Last month, for instance, opponents of immigration reform announced a new anti-immigration initiative in California. Modeled after Arizona’s controversial law, SB 1070, they will soon begin collecting signatures to place the proposal, the “Support Federal Immigration Act,” on the California ballot in 2012.
By early next year, you will find signature collectors, many of whom will not know the meaning of the ballot proposition they’re pushing, sitting outside your favorite California grocery store.
Even worse, those behind the initiative do not know if any of the provisions they copied from the Arizona law will survive judicial review.
Still, immigration opponents are willing to spend several thousand dollars pushing this initiative, causing the State of California to spend even more in placing it on the ballot.
For immigration opponents, this approach is not uncommon. Compromise is not a word in their vocabulary.
The California Initiative: A Replay Of Arizona SB 1070
Tea Party activist Michael Erickson, a leading proponent of the initiative, states he has studied the Arizona federal judge’s injunctive decision and is confident the California proposal will survive legal challenges.
However, from my standpoint as a green card and citizenship lawyer, various provisions of the proposal do not appear constitutionally distinct from Arizona SB 1070.
To begin, the measure requires state and local law enforcement officers to investigate the immigration status of anyone they lawfully stop and “reasonably” suspect may be in the country illegally.
Other aspects of the proposal include:

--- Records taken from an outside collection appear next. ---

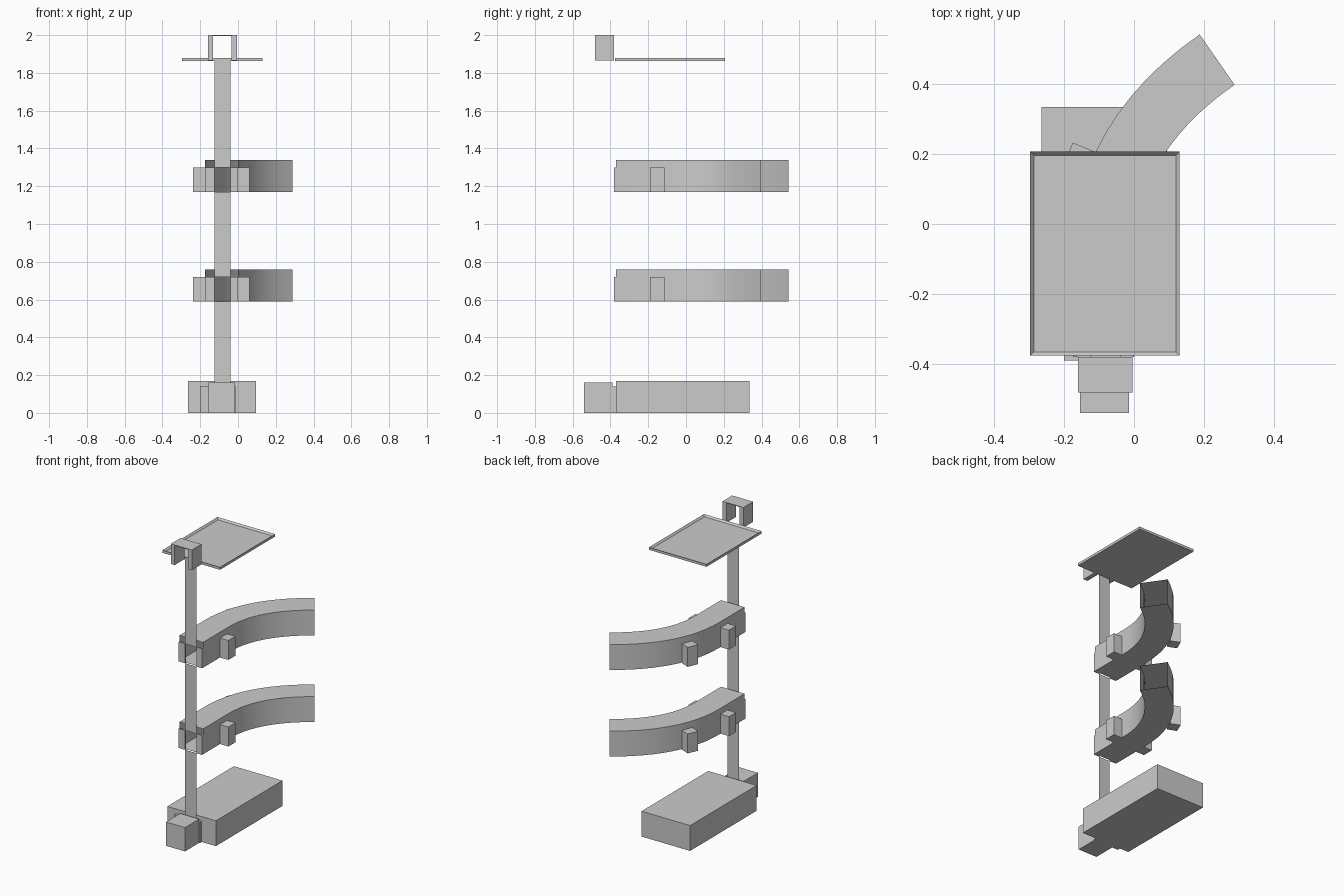
import bpy
import bmesh
from mathutils import Vector, Matrix

if "Cube" in bpy.data.objects:
    bpy.data.objects.remove(bpy.data.objects["Cube"], do_unlink=True)

GREY = (0.6, 0.6, 0.6, 1)
mat = bpy.data.materials.new("plain grey")
mat.use_nodes = True
mat.diffuse_color = GREY
mat.node_tree.nodes["Principled BSDF"].inputs["Base Color"].default_value = GREY


def finish(bm, name):
    bmesh.ops.recalc_face_normals(bm, faces=bm.faces)
    mesh = bpy.data.meshes.new(name)
    bm.to_mesh(mesh)
    bm.free()
    mesh.materials.append(mat)
    obj = bpy.data.objects.new(name, mesh)
    bpy.context.collection.objects.link(obj)
    return obj


def add_box(bm, x, y, z, turn=0):
    """Box from (min, max) ranges, turned about its own vertical axis."""
    size = [r[1] - r[0] for r in (x, y, z)]
    mid = Vector([(r[0] + r[1]) / 2 for r in (x, y, z)])
    m = Matrix.Translation(mid) @ Matrix.Rotation(turn, 4, "Z") @ Matrix.Diagonal((*size, 1))
    return bmesh.ops.create_cube(bm, size=1, matrix=m)["verts"]


def box(name, x, y, z):
    bm = bmesh.new()
    add_box(bm, x, y, z)
    return finish(bm, name)


MID = -0.0875      # centre line of the stand
HALF = 0.0875      # half width of the curved arms
HEIGHT = 0.17
CLIP = 0.13        # height of clips and brackets
LEVELS = {"lower": 0.59, "upper": 1.17}

# Base with its front socket
box("base", (-0.265, 0.095), (-0.37, 0.335), (0, 0.17))
box("base_neck", (-0.2, -0.01), (-0.39, -0.37), (0, 0.14))
box("base_socket", (-0.155, -0.015), (-0.54, -0.39), (0, 0.16))

# Arm path: straight run, then a quadratic bend to the right
P0, P1, P2 = Vector((MID, -0.1)), Vector((MID, 0.245)), Vector((0.2375, 0.47))


def bend(t):
    point = P0 * (1 - t) ** 2 + P1 * 2 * t * (1 - t) + P2 * t * t
    along = ((P1 - P0) * (1 - t) + (P2 - P1) * t).normalized()
    return point, along


STEPS = 12
path = [(Vector((MID, -0.37)), Vector((0, 1)))]
path += [bend(i / STEPS) for i in range(STEPS + 1)]

for level, z in LEVELS.items():
    # Hollow arm, open at both ends
    bm = bmesh.new()
    rings = []
    for point, along in path:
        side = Vector((along.y, -along.x)) * HALF
        corners = [(point - side, z), (point + side, z),
                   (point + side, z + HEIGHT), (point - side, z + HEIGHT)]
        rings.append([bm.verts.new((p.x, p.y, h)) for p, h in corners])
    for a, b in zip(rings, rings[1:]):
        for i in range(4):
            j = (i + 1) % 4
            bm.faces.new((a[i], a[j], b[j], b[i]))
    arm = finish(bm, level + "_arm")
    bpy.ops.object.select_all(action="DESELECT")
    arm.select_set(True)
    bpy.context.view_layer.objects.active = arm
    bpy.ops.object.shade_smooth_by_angle()

    # Clips on the arm walls
    bm = bmesh.new()
    tall = (z, z + CLIP)
    add_box(bm, (-0.238, -0.175), (-0.19, -0.115), tall)
    add_box(bm, (0, 0.062), (-0.19, -0.115), tall)
    add_box(bm, (-0.192, -0.127), (0.148, 0.223), tall, turn=-0.4)
    finish(bm, level + "_clips")

    # Bracket cheeks either side of the post
    bm = bmesh.new()
    add_box(bm, (-0.175, -0.125), (-0.38, -0.37), tall)
    add_box(bm, (-0.04, 0), (-0.38, -0.37), tall)
    finish(bm, level + "_bracket")

# Thin flat post, broken at each bracket
bm = bmesh.new()
bottom = 0
for top in [*LEVELS.values(), 1.865]:
    quad = [(-0.125, bottom), (-0.04, bottom), (-0.04, top), (-0.125, top)]
    bm.faces.new([bm.verts.new((x, -0.38, h)) for x, h in quad])
    bottom = top + CLIP
finish(bm, "post")

# Tray with a raised rim
bm = bmesh.new()
add_box(bm, (-0.297, 0.13), (-0.376, 0.207), (1.863, 1.88))
bm.normal_update()
top = max(bm.faces, key=lambda f: f.calc_center_median().z)
bmesh.ops.inset_region(bm, faces=[top], thickness=0.015)
bmesh.ops.translate(bm, verts=top.verts, vec=(0, 0, -0.012))
finish(bm, "tray")

# Arch in front of the tray
bm = bmesh.new()
for x in ((-0.16, -0.132), (-0.035, -0.005)):
    add_box(bm, x, (-0.482, -0.38), (1.865, 1.995))
add_box(bm, (-0.16, -0.005), (-0.482, -0.38), (1.995, 2.0))
finish(bm, "arch")
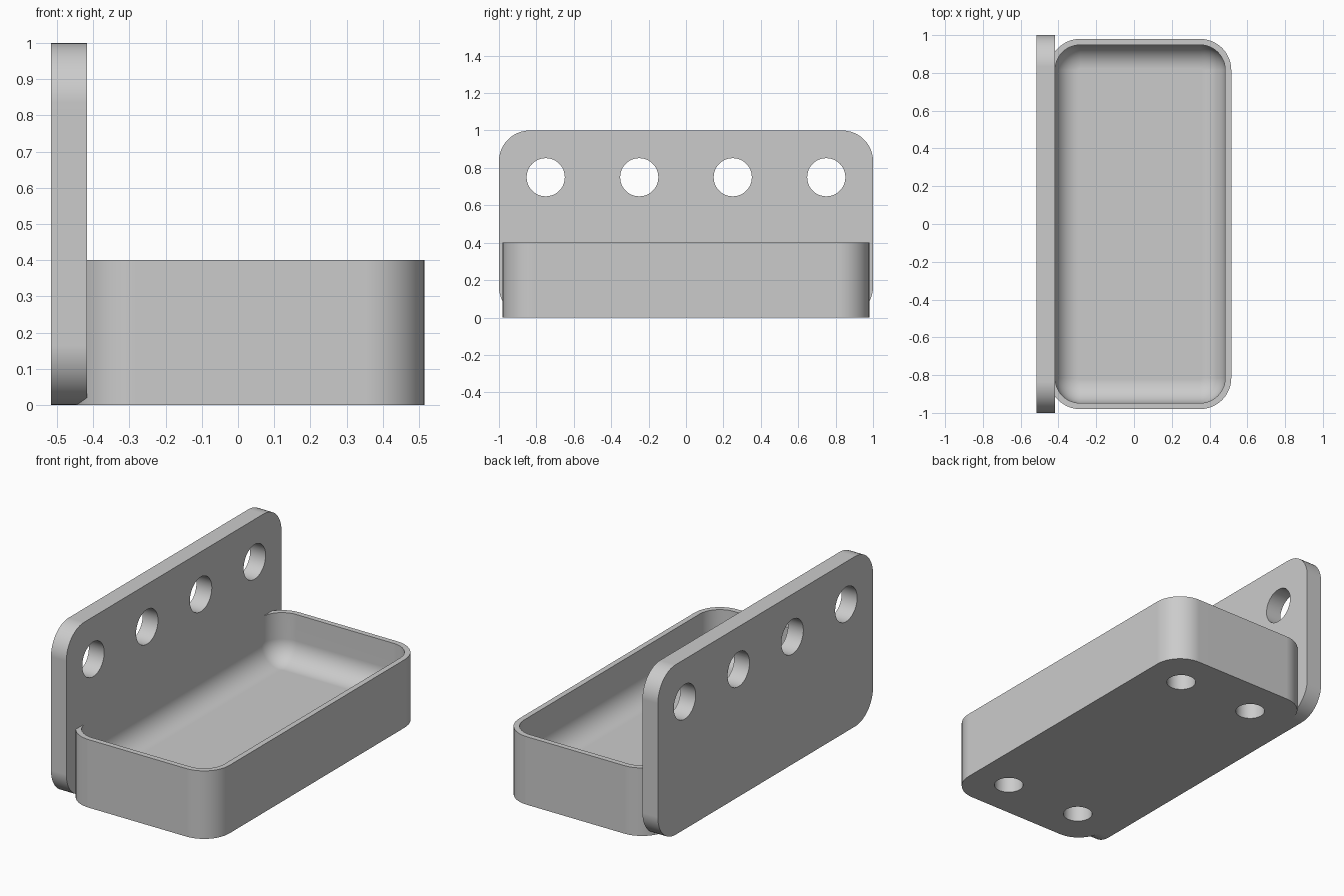
import bpy
import bmesh
import math
from mathutils import Vector

if "Cube" in bpy.data.objects:
    bpy.data.objects.remove(bpy.data.objects["Cube"])

grey = bpy.data.materials.new("plain grey")
grey.use_nodes = True
COLOUR = (0.6, 0.6, 0.6, 1)
grey.diffuse_color = COLOUR
grey.node_tree.nodes["Principled BSDF"].inputs["Base Color"].default_value = COLOUR


def rounded_rect(u0, u1, v0, v1, r, steps=12):
    """Counter-clockwise outline of a rectangle with round corners."""
    corners = [(u1 - r, v1 - r), (u0 + r, v1 - r), (u0 + r, v0 + r), (u1 - r, v0 + r)]
    points = []
    for quarter, (cu, cv) in enumerate(corners):
        for i in range(steps + 1):
            a = math.pi / 2 * (quarter + i / steps)
            points.append((cu + r * math.cos(a), cv + r * math.sin(a)))
    return points


def circle(u, v, r, steps=48):
    angles = [math.tau * i / steps for i in range(steps)]
    return [(u + r * math.cos(a), v + r * math.sin(a)) for a in angles]


def loft(name, rings):
    """Closed solid through a list of matching loops."""
    bm = bmesh.new()
    loops = [[bm.verts.new(p) for p in ring] for ring in rings]
    for low, high in zip(loops, loops[1:]):
        for i in range(len(low)):
            j = (i + 1) % len(low)
            bm.faces.new((low[i], low[j], high[j], high[i]))
    bm.faces.new(loops[0][::-1])
    bm.faces.new(loops[-1])
    bmesh.ops.recalc_face_normals(bm, faces=bm.faces)
    mesh = bpy.data.meshes.new(name)
    bm.to_mesh(mesh)
    bm.free()
    mesh.materials.append(grey)
    obj = bpy.data.objects.new(name, mesh)
    bpy.context.collection.objects.link(obj)
    return obj


def along_z(outline, *heights):
    return [[Vector((u, v, z)) for u, v in outline] for z in heights]


def along_x(outline, *depths):
    return [[Vector((x, u, v)) for u, v in outline] for x in depths]


def activate(obj):
    bpy.ops.object.select_all(action="DESELECT")
    obj.select_set(True)
    bpy.context.view_layer.objects.active = obj


def cut(obj, cutters):
    """Subtract each cutter for good, then remove it."""
    activate(obj)
    for cutter in cutters:
        mod = obj.modifiers.new("cut", "BOOLEAN")
        mod.operation = "DIFFERENCE"
        mod.solver = "EXACT"
        mod.object = cutter
        bpy.ops.object.modifier_apply(modifier=mod.name)
        bpy.data.objects.remove(cutter)


def smooth(obj):
    activate(obj)
    bpy.ops.object.shade_smooth_by_angle(angle=math.radians(30))
    weighted = obj.modifiers.new("even shading", "WEIGHTED_NORMAL")
    weighted.keep_sharp = True


# Upright mounting plate with a row of four through holes
PLATE_BACK, PLATE_FACE = -0.517, -0.417
plate = loft("mounting_plate",
             along_x(rounded_rect(-1, 1, 0, 1, 0.165), PLATE_BACK, PLATE_FACE))
cut(plate, [loft("hole_cutter", along_x(circle(y, 0.75, 0.102), -0.7, -0.2))
            for y in (-0.75, -0.25, 0.25, 0.75)])
smooth(plate)

# Tray body; its inner side ends inside the plate
X0, X1, HALF, TOP = -0.45, 0.515, 0.98, 0.4
WALL, FLOOR, CORNER, FILLET = 0.032, 0.12, 0.165, 0.125
tray = loft("tray", along_z(rounded_rect(X0, X1, -HALF, HALF, CORNER), 0, TOP))

# Cavity with a rounded transition between walls and floor
rings = []
STEPS = 12
for i in range(STEPS + 1):
    a = math.pi / 2 * i / STEPS
    inset = WALL + FILLET * (1 - math.sin(a))
    outline = rounded_rect(X0 + inset, X1 - inset, inset - HALF, HALF - inset, CORNER - inset)
    rings += along_z(outline, FLOOR + FILLET * (1 - math.cos(a)))
rings += along_z(outline, TOP + 0.1)
cutters = [loft("cavity_cutter", rings)]

# Four blind recesses under the tray
for x in (-0.217, 0.283):
    for y in (-0.745, 0.745):
        cutters.append(loft("recess_cutter", along_z(circle(x, y, 0.08), -0.1, 0.1)))
cut(tray, cutters)
smooth(tray)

- Barring undocumented immigrants from seeking work in California, while concealing their immigration status and barring employers from intentionally or negligently hiring them
- Barring law enforcement agencies and local jurisdictions from restricting enforcement of federal immigration laws, i.e., so-called “sanctuary” policies
- Transporting undocumented immigrants would be a state crime
Frankly, I disagree with Erickson’s benign characterization of the Tea Party proposal.
If it reads, sounds, and smells like that Arizona rat, SB 1070 . . .
Is There A Need For An Arizona-Style Initiative In California?
The proposal, at minimum, is premature. So why are Erickson and his followers pushing a reincarnated anti-immigration initiative in California?
According to their public view, their action has been prompted, even before the Arizona legal battle runs its course, due to concerns about the spillover effects of the Arizona law.
“Our concern is with the possibility, if not probability, of an increase in not only illegal immigration in California but with a drug infestation,” Erickson has said, “in part because Arizona is cracking down in their state.”
As a Riverside immigration attorney, I have learned such fear-mongering is not unusual with immigration opponents.
There is no factual basis for the concerns noted by Erickson. Yet, these types of unsubstantiated worries tend to spread virally throughout the public if they are left unchecked.
This is yet another example how those opposed to all immigration reform keep the public divided on what constitutes rational immigration reform.
The Bandwagon Effect
California is not alone in fighting this type of anti-immigration insanity.
Copycat legislation is the rage of the moment on the immigration politics scene.
Several states, as discussed in Immigration Reform Madness, have introduced legislation similar to, and in some cases harsher than, Arizona SB 1070:
States That Have Introduced Copycat Legislation:
States That Are Considering Copycat Legislation:
California Is Unlikely To Join The Arizona Bandwagon
Unlike many of the states listed above, California tends to be immigrant friendly.
In the recent governor’s election, the GOP candidate who strongly campaigned against illegal immigration, lost by a fairly sizable margin.
Angelica Salas, executive director of Coalition for Humane Immigrant Rights of Los Angeles, explains, “What we saw on Nov. 2, those candidates who dabble with racism, xenophobia and anti-immigrant sentiments and policies, lose badly in statewide elections.”
I agree with Salas. But I don’t think her position fully addresses the electoral politics surrounding this initiative.
As a ballot proposition, the voting dynamics are different than with electing a candidate for governor. In the past, California has supported a liberal candidate while voting conservatively on ballot measures. And vice-versa.
Additionally, the anti-immigration forces behind the current initiative are likely anticipating a large turnout in the 2012 primaries. The ballot will be voted on at the same time voters go to the polls to select their choices for the Democrat and Republican tickets for President.
Unless Obama faces a serious challenge from within his party, Democratic voters will not be as motivated as their Republic opponents seeking to find his successor. This gives them a strategic opening to push the initiative through the California public.
In short, it will require all pro-immigration reform hands on deck to defeat a well-funded anti-immigration measure. It will not be an easy battle.
Your support will be needed.
By Carlos Batara, Immigration Law, Policy, And Politics